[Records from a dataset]
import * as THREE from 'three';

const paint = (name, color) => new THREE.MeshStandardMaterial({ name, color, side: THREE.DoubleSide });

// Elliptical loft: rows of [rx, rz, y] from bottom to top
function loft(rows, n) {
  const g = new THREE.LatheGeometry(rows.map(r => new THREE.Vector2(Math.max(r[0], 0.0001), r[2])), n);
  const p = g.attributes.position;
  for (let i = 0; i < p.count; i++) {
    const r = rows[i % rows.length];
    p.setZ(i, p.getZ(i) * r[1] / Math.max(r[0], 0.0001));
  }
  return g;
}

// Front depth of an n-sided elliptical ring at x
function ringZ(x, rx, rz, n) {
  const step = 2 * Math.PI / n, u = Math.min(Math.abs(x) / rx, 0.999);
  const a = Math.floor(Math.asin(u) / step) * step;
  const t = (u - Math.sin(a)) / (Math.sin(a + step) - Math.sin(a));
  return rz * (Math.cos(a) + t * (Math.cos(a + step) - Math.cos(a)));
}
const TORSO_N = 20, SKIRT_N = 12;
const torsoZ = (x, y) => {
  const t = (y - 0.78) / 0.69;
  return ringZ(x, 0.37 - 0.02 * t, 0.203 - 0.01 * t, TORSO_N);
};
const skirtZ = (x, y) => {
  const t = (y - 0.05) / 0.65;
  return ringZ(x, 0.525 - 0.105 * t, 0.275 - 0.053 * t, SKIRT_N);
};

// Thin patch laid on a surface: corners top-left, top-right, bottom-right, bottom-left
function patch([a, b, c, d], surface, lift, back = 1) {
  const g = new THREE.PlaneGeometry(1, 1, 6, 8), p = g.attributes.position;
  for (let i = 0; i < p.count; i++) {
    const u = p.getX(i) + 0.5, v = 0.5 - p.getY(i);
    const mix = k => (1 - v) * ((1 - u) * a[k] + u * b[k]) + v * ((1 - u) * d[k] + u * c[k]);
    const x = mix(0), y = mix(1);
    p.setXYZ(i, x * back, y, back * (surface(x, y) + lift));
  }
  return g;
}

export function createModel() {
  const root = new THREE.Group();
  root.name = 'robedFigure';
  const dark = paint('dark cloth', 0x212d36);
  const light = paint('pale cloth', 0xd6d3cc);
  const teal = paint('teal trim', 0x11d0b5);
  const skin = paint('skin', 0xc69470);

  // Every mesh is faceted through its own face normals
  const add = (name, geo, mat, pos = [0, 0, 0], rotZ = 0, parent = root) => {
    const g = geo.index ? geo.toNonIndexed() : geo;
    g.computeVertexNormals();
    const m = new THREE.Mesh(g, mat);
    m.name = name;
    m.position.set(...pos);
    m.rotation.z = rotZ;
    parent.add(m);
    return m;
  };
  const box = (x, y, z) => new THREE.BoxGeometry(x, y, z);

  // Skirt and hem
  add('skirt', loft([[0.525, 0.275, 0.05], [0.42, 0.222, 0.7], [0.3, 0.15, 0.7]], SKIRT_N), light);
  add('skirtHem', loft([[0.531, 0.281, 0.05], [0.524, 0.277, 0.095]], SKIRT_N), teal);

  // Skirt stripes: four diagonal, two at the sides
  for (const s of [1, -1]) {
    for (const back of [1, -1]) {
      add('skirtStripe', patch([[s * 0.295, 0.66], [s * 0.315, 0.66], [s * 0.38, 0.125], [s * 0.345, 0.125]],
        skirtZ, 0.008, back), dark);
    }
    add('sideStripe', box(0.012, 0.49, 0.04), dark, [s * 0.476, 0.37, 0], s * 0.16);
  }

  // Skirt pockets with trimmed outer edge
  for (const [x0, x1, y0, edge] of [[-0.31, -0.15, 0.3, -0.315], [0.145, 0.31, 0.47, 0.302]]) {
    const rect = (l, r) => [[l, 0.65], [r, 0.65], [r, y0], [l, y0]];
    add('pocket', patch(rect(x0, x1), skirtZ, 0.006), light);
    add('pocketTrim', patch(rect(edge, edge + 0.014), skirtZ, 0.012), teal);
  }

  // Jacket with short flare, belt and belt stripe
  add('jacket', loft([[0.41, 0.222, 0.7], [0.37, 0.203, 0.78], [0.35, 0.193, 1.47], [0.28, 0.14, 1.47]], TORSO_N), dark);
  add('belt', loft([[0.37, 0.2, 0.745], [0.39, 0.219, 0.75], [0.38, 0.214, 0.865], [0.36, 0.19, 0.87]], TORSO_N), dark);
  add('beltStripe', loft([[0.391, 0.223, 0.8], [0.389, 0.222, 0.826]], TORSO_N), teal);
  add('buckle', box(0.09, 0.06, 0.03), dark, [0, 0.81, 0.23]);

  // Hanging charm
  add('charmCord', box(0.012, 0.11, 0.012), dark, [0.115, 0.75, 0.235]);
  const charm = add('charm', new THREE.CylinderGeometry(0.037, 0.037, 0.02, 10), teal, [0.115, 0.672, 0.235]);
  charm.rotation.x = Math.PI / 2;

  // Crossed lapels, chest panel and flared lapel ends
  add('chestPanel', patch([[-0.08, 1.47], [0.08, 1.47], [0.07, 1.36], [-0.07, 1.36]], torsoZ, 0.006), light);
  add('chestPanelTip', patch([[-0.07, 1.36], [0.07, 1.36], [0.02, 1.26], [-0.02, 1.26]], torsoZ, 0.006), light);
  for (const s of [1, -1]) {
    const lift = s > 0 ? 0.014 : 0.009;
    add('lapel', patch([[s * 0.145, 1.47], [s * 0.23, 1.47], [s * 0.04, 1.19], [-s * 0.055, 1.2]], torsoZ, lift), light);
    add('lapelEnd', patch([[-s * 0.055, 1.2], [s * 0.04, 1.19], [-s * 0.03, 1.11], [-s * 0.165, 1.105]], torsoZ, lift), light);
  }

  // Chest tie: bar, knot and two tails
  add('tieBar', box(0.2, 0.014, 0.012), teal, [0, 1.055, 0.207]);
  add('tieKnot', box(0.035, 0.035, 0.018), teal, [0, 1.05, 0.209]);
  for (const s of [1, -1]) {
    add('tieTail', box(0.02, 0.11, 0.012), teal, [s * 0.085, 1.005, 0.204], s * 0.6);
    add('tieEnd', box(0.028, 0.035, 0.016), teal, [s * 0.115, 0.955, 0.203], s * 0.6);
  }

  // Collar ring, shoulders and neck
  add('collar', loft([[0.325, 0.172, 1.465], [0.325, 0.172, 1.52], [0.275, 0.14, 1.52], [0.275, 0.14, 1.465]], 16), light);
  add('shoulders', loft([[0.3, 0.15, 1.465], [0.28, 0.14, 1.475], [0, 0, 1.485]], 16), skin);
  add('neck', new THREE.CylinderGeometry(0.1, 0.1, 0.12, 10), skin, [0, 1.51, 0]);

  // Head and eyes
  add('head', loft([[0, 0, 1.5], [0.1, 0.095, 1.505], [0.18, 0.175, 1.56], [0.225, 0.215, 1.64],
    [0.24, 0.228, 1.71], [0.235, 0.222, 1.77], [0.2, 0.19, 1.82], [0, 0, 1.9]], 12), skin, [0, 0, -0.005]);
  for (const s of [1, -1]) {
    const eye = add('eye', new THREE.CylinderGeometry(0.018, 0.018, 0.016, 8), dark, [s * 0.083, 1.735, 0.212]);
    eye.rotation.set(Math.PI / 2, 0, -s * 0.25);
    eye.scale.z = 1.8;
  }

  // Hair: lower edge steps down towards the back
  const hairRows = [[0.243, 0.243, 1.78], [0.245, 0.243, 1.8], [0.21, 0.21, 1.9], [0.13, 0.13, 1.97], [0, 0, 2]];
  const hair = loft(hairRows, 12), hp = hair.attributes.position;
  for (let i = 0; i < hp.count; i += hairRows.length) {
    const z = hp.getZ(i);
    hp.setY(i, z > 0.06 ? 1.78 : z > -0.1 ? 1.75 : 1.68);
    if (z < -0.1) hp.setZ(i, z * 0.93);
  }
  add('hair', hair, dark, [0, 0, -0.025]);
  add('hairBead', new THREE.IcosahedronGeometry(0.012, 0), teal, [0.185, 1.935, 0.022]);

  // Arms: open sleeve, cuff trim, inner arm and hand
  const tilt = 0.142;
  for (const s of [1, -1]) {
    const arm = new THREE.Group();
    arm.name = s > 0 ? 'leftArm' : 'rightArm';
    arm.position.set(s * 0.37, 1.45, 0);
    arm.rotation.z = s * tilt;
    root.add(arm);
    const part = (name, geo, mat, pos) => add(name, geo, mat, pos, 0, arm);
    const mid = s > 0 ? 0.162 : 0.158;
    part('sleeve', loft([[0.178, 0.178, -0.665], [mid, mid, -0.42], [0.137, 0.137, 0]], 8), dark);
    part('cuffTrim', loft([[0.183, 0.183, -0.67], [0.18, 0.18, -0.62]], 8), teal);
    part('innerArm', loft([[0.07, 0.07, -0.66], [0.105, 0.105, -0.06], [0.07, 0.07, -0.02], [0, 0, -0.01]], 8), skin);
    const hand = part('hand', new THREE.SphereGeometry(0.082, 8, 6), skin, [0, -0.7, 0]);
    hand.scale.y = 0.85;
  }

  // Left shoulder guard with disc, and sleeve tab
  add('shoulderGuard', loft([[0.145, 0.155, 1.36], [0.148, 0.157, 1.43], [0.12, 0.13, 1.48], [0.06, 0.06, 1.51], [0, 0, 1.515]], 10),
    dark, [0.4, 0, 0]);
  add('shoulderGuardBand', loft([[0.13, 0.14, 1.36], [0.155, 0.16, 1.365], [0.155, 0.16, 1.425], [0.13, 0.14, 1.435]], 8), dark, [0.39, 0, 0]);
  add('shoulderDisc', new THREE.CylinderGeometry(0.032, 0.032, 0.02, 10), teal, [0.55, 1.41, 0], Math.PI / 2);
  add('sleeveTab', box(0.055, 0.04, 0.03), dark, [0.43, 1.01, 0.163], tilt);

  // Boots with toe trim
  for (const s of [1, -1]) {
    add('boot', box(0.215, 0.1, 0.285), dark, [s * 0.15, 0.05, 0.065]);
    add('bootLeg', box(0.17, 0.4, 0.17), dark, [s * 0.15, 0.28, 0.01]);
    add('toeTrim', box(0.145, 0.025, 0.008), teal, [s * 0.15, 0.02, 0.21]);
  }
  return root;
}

- Your objective -
Your task is to list each line of the records with the word "ringZ".

- Output for this task -
function ringZ(x, rx, rz, n) {
  return ringZ(x, 0.37 - 0.02 * t, 0.203 - 0.01 * t, TORSO_N);
  return ringZ(x, 0.525 - 0.105 * t, 0.275 - 0.053 * t, SKIRT_N);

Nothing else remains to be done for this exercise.